This is the third post of the series, celebrating the brilliant winners of the #plantscistory2021 contest and their stories. 

Maria Park is a PhD Student at the University of Minnesota. Her interests are forest biodiversity loss, plant ecophysiology, climate change, plant-soil interactions, remote sensing/spectral biology, and art-based science communication.

Maria presented for #plantscistory2021 contest a fantastic set of haikus about changing habitats on Twitter, accompanied by delightful watercolour paintings.  

She kindly accepted to answer some questions about her interest in this topic and the process to create her story. 

How did you build the story? What was the process of creating it?

I found out about the #PlantSciStory2021 scicomm challenge at the perfect time because I was in the process of identifying and refining the different axes of my research. Therefore, I took the #PlantSciStory prompt as an opportunity to practice explaining my research ideas to the public in a concise manner.

This is the third post of the series, celebrating the brilliant winners of the #plantscistory2021 contest and their stories.

How did you choose the media and the language included in the story?

For me, painting is a sort of natural experiment. Watercolours embody feelings of freedom, uncertainty, and nature. You can draw lines to contain it, but the water and pigments are not bound to these borders. Each time I use the medium, I learn something new about how the materials interact to create a visual composition. Using watercolours, pen, and pencil, I illustrated trees of the experiment that represented the different foci of my research.

As for the language, a friend had recently reminded me of my love of poetry. I find myself drawn to haikus in particular. The act of composing a haiku pushes me to choose words deliberately and creatively. Each word contains meaning and has a role to play in the telling of the overarching story. I thought this poetry form was fitting for the #plantscistory challenge.

Why this topic? Why is it important? Why is it important to you?

I am concerned about how losing biodiversity will affect ecosystem processes. How will human-induced environmental changes shift existing forest community dynamics? There is an infinite number of unknowns when it comes to predicting the future. However, I believe that we should not be put off by this uncertainty. Rather, we should embrace the possibility of a more sustainable world and strive towards that. We have a moral responsibility to coexist with the other organisms that inhabit this Earth. Let us do our best to get along with our neighbours –human and non-human alike.

Maria Park full story:

Follow Maria Park at @chirpark on Twitter.

Since 2019 The Global Plant Council and Plants, People, Planet have teamed up to run an annual scicomm-based contest. Check out the 2019 #PlantSciART, 2020 #PlantSciVID and the #PlantSciStory2021 call!

About Plants, People, Planet
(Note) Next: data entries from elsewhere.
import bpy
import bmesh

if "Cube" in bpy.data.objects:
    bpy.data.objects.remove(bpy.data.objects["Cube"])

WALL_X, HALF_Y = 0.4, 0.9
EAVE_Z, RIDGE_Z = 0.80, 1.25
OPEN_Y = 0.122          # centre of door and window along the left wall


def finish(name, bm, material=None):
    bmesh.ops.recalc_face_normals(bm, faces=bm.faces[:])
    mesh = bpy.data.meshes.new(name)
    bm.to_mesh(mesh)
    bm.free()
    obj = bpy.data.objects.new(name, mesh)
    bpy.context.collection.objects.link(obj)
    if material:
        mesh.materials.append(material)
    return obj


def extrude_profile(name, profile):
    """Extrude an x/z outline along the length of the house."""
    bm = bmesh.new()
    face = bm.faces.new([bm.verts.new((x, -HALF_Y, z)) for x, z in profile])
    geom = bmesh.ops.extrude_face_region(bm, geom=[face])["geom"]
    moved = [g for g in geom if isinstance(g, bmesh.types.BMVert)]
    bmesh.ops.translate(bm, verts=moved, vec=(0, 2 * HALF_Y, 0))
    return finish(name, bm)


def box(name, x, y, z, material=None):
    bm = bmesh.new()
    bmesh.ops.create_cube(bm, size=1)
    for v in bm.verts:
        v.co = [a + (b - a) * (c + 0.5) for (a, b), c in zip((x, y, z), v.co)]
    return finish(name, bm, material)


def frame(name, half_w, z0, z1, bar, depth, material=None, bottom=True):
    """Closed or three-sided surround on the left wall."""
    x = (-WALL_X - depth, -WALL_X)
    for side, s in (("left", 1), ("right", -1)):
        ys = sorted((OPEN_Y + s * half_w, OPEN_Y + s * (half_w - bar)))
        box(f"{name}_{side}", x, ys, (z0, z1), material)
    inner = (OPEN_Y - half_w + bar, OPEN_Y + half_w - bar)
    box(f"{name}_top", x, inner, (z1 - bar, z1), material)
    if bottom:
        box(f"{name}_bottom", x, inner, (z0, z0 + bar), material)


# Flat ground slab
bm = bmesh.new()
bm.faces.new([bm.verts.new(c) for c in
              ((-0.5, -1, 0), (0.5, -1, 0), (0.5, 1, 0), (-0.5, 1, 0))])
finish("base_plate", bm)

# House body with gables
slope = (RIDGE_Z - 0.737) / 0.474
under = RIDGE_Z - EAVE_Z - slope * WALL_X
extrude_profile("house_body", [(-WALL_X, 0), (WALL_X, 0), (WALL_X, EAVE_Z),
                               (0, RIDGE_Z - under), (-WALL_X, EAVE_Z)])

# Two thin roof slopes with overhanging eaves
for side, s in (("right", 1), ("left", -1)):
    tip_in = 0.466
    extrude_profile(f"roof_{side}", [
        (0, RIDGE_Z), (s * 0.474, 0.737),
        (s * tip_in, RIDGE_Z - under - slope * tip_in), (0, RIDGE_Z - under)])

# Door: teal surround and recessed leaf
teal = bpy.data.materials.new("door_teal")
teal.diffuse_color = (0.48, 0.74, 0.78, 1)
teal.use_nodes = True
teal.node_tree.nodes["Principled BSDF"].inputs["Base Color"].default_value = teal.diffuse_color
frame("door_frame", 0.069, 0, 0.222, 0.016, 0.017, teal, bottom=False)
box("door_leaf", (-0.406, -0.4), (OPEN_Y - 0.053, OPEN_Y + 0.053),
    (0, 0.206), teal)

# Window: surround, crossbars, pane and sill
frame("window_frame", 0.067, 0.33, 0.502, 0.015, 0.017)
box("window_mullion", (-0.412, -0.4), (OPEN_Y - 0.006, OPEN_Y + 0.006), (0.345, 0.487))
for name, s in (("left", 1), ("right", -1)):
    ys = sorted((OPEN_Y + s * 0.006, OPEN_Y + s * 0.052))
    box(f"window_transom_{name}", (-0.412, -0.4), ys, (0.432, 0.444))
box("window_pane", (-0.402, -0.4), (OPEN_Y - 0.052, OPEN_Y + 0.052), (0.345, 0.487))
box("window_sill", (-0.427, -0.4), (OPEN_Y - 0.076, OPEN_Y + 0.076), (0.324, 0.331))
Plants, People, Planet is an Open Access journal that aims to promote outstanding plant-based research in its broadest sense and to celebrate everything new, innovative, and exciting in plant sciences that is relevant to society and people’s daily lives. The journal is owned by the New Phytologist Foundation, a not-for-profit organisation focused on the promotion and advancement of plant science. Find out more.

About The Global Plant Council
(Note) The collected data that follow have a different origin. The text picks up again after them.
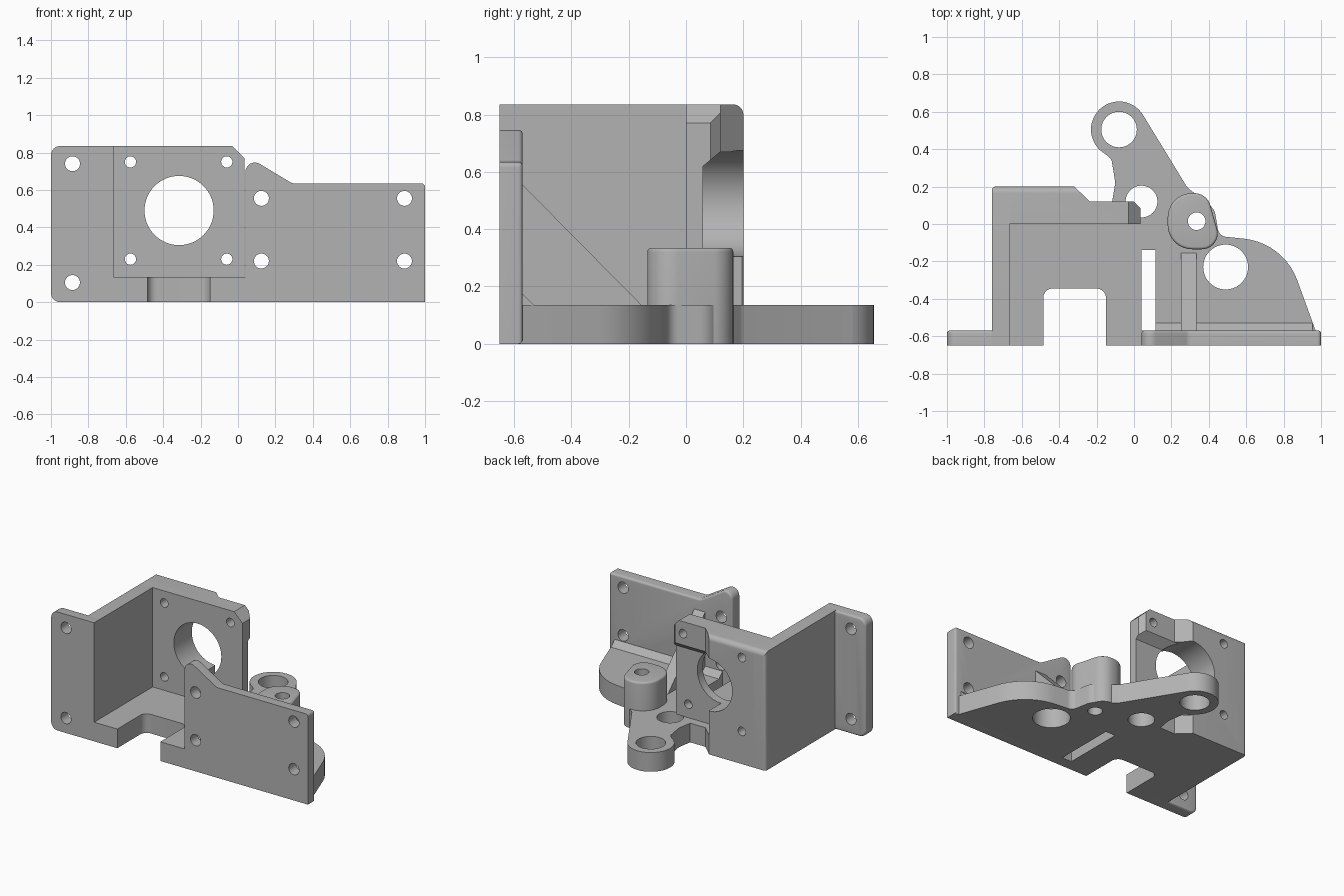
import bpy, bmesh, math
from mathutils import Vector

cube = bpy.data.objects.get("Cube")
if cube:
    bpy.data.objects.remove(cube, do_unlink=True)

grey = bpy.data.materials.new("plain grey")
grey.use_nodes = True
COLOR = (0.45, 0.45, 0.45, 1)
grey.diffuse_color = COLOR
grey.node_tree.nodes["Principled BSDF"].inputs["Base Color"].default_value = COLOR


def rounded(pts, steps=10):
    """Polygon whose corners (u, v, radius) are replaced by arcs."""
    out = []
    for i, p in enumerate(pts):
        c = Vector(p[:2])
        r = p[2] if len(p) > 2 else 0
        if r == 0:
            out.append(c)
            continue
        a = (Vector(pts[i - 1][:2]) - c).normalized()
        b = (Vector(pts[(i + 1) % len(pts)][:2]) - c).normalized()
        half = a.angle(b) / 2
        centre = c + (a + b).normalized() * r / math.sin(half)
        reach = r / math.tan(half)
        s, e = c + a * reach - centre, c + b * reach - centre
        sweep = s.angle(e)
        for k in range(steps + 1):
            t = k / steps
            out.append(centre + (s * math.sin((1 - t) * sweep) + e * math.sin(t * sweep)) / math.sin(sweep))
    return out


def circle(u, v, r, n=48):
    return [(u + r * math.cos(k * math.tau / n), v + r * math.sin(k * math.tau / n)) for k in range(n)]


def box(u0, u1, v0, v1):
    return [(u0, v0), (u1, v0), (u1, v1), (u0, v1)]


def prism(name, pts, axis, lo, hi, bevel=0, bevel_end=None):
    """Extrude a profile along an axis; optionally round the rim at bevel_end."""
    place = {"x": lambda u, v, t: (t, u, v), "y": lambda u, v, t: (u, t, v), "z": lambda u, v, t: (u, v, t)}[axis]
    bm = bmesh.new()
    rings = [[bm.verts.new(place(u, v, t)) for u, v in pts] for t in (lo, hi)]
    bm.faces.new(rings[0])
    bm.faces.new(rings[1])
    n = len(pts)
    for i in range(n):
        j = (i + 1) % n
        bm.faces.new((rings[0][i], rings[0][j], rings[1][j], rings[1][i]))
    bmesh.ops.recalc_face_normals(bm, faces=bm.faces)
    if bevel:
        k = "xyz".index(axis)
        rim = [e for e in bm.edges if all(abs(v.co[k] - bevel_end) < 1e-5 for v in e.verts)]
        bmesh.ops.bevel(bm, geom=rim, offset=bevel, segments=4, profile=0.5, affect="EDGES")
    mesh = bpy.data.meshes.new(name)
    bm.to_mesh(mesh)
    bm.free()
    mesh.materials.append(grey)
    obj = bpy.data.objects.new(name, mesh)
    bpy.context.collection.objects.link(obj)
    return obj


def combine(obj, other, operation="DIFFERENCE"):
    """Apply a boolean and discard the helper."""
    mod = obj.modifiers.new("cut", "BOOLEAN")
    mod.operation = operation
    mod.solver = "EXACT"
    mod.object = other
    bpy.context.view_layer.objects.active = obj
    bpy.ops.object.modifier_apply(modifier=mod.name)
    bpy.data.objects.remove(other, do_unlink=True)


def cut(obj, pts, axis, lo, hi):
    combine(obj, prism("cutter", pts, axis, lo, hi))


FLOOR, TOP, FRONT, FLANGE, BACK = 0.135, 0.835, -0.65, -0.57, 0.2
WALL_X, INNER_X, END_X = -0.76, -0.665, 0.035

# Base plate with the front notch, curved outer edge and rear arm
base = prism("base_plate", rounded([
    (WALL_X, FRONT), (-0.485, FRONT), (-0.485, -0.345, 0.05), (-0.15, -0.345, 0.05),
    (-0.15, FRONT), (1, FRONT), (0.8, -0.1, 0.34), (0.455, -0.065, 0.05), (0.43, 0.08, 0.08),
    (0.285, 0.195, 0.06), (0.048, 0.583), (-0.08, 0.505), (-0.165, 0.385),
    (-0.12, 0.345, 0.04), (-0.1, 0.22, 0.1), (-0.12, 0.1), (-0.12, 0), (WALL_X, 0)]), "z", 0, FLOOR)
combine(base, prism("arm_eye", circle(-0.08, 0.505, 0.15), "z", 0, FLOOR), "UNION")
for x, y, r in [(-0.08, 0.505, 0.095), (0.04, 0.12, 0.085), (0.49, -0.23, 0.12), (0.335, 0.015, 0.047)]:
    cut(base, circle(x, y, r), "z", -0.1, 0.3)
cut(base, box(0.04, 0.115, FLANGE, -0.14), "z", -0.1, 0.3)

# Egg shaped boss
boss = prism("boss", rounded([(0.18, -0.135, 0.13), (0.475, -0.135, 0.085),
                              (0.39, 0.165, 0.09), (0.18, 0.165, 0.13)]), "z", 0, 0.335, 0.014, 0.335)
cut(boss, circle(0.335, 0.015, 0.047), "z", -0.1, 0.5)

# Side wall
wall = prism("side_wall", box(FRONT, BACK, 0, TOP), "x", WALL_X, INNER_X)

# Motor plate: thick block with a recessed right half and a clamp beam above
plate = prism("motor_plate", [(WALL_X, 0), (END_X, 0), (END_X, 0.77), (-0.03, TOP), (WALL_X, TOP)], "y", 0, BACK)
cut(plate, [(-0.33, 0.21), (-0.235, 0.12), (0, 0.12), (0.05, 0.07), (0.1, 0.3), (-0.33, 0.3)], "z", -0.1, 1)
cut(plate, [(0.06, FLOOR), (0.06, 0.62), (0.12, 0.67), (0.3, 0.67), (0.3, FLOOR)], "x", -0.315, 0.1)
cut(plate, circle(-0.315, 0.49, 0.185, 64), "y", -0.1, 0.3)
for x in (-0.575, -0.06):
    for z in (0.23, 0.75):
        cut(plate, circle(x, z, 0.03, 32), "y", -0.1, 0.3)
cut(plate, circle(0.04, 0.12, 0.085), "z", -0.1, FLOOR)

# Rounded rear edges of the wall and plate
R = 0.035
for obj in (wall, plate):
    arc = [(BACK - R + R * math.sin(a), TOP - R + R * math.cos(a))
           for a in [k * math.pi / 16 for k in range(9)]]
    cut(obj, arc + [(BACK + 0.1, TOP - R), (BACK + 0.1, TOP + 0.1), (BACK - R, TOP + 0.1)], "x", -0.9, 0.2)
    r = 0.02
    arc = [(WALL_X + r - r * math.sin(a), BACK - r + r * math.cos(a))
           for a in [k * math.pi / 16 for k in range(9)]]
    cut(obj, arc + [(-0.9, BACK - r), (-0.9, 0.3), (WALL_X + r, 0.3)], "z", -0.1, 1)

# Mounting flanges
right = prism("right_flange", rounded([(-1, 0, 0.05), (INNER_X, 0), (INNER_X, TOP), (-1, TOP, 0.05)]),
              "y", FRONT, FLANGE, 0.015, FLANGE)
left = prism("left_flange", rounded([(0.04, 0), (1, 0), (1, 0.635, 0.02), (0.29, 0.635, 0.05), (0.04, 0.785, 0.05)]),
             "y", FRONT, FLANGE, 0.015, FLANGE)
for obj, xs, zs in [(right, (-0.885,), (0.105, 0.74)), (left, (0.125, 0.89), (0.22, 0.555))]:
    for x in xs:
        for z in zs:
            cut(obj, circle(x, z, 0.04, 32), "y", -0.8, -0.4)

# Rib and the fillet along the foot of the flange
prism("rib", [(FLANGE, 0.1), (-0.15, 0.1), (-0.15, 0.13), (FLANGE, 0.555)], "x", 0.25, 0.335)
prism("flange_fillet", [(FLANGE - 0.02, 0.1), (-0.53, 0.1), (-0.53, FLOOR), (FLANGE, 0.175),
                        (FLANGE - 0.02, 0.175)], "x", 0.115, 0.955)

# Smooth round surfaces, crisp edges
bpy.ops.object.select_all(action="DESELECT")
for obj in bpy.context.collection.objects:
    if obj.type == "MESH":
        obj.select_set(True)
        bpy.context.view_layer.objects.active = obj
bpy.ops.object.shade_smooth_by_angle(angle=math.radians(30))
The Global Plant Council is a coalition of 27 national, regional, and international organizations representing plant, crop, agricultural, and environmental sciences across the globe. GPC aim is to promote plant science across borders & disciplines, supporting those involved in research, education, and training, and to increase awareness of plant research in science and society. Find out more.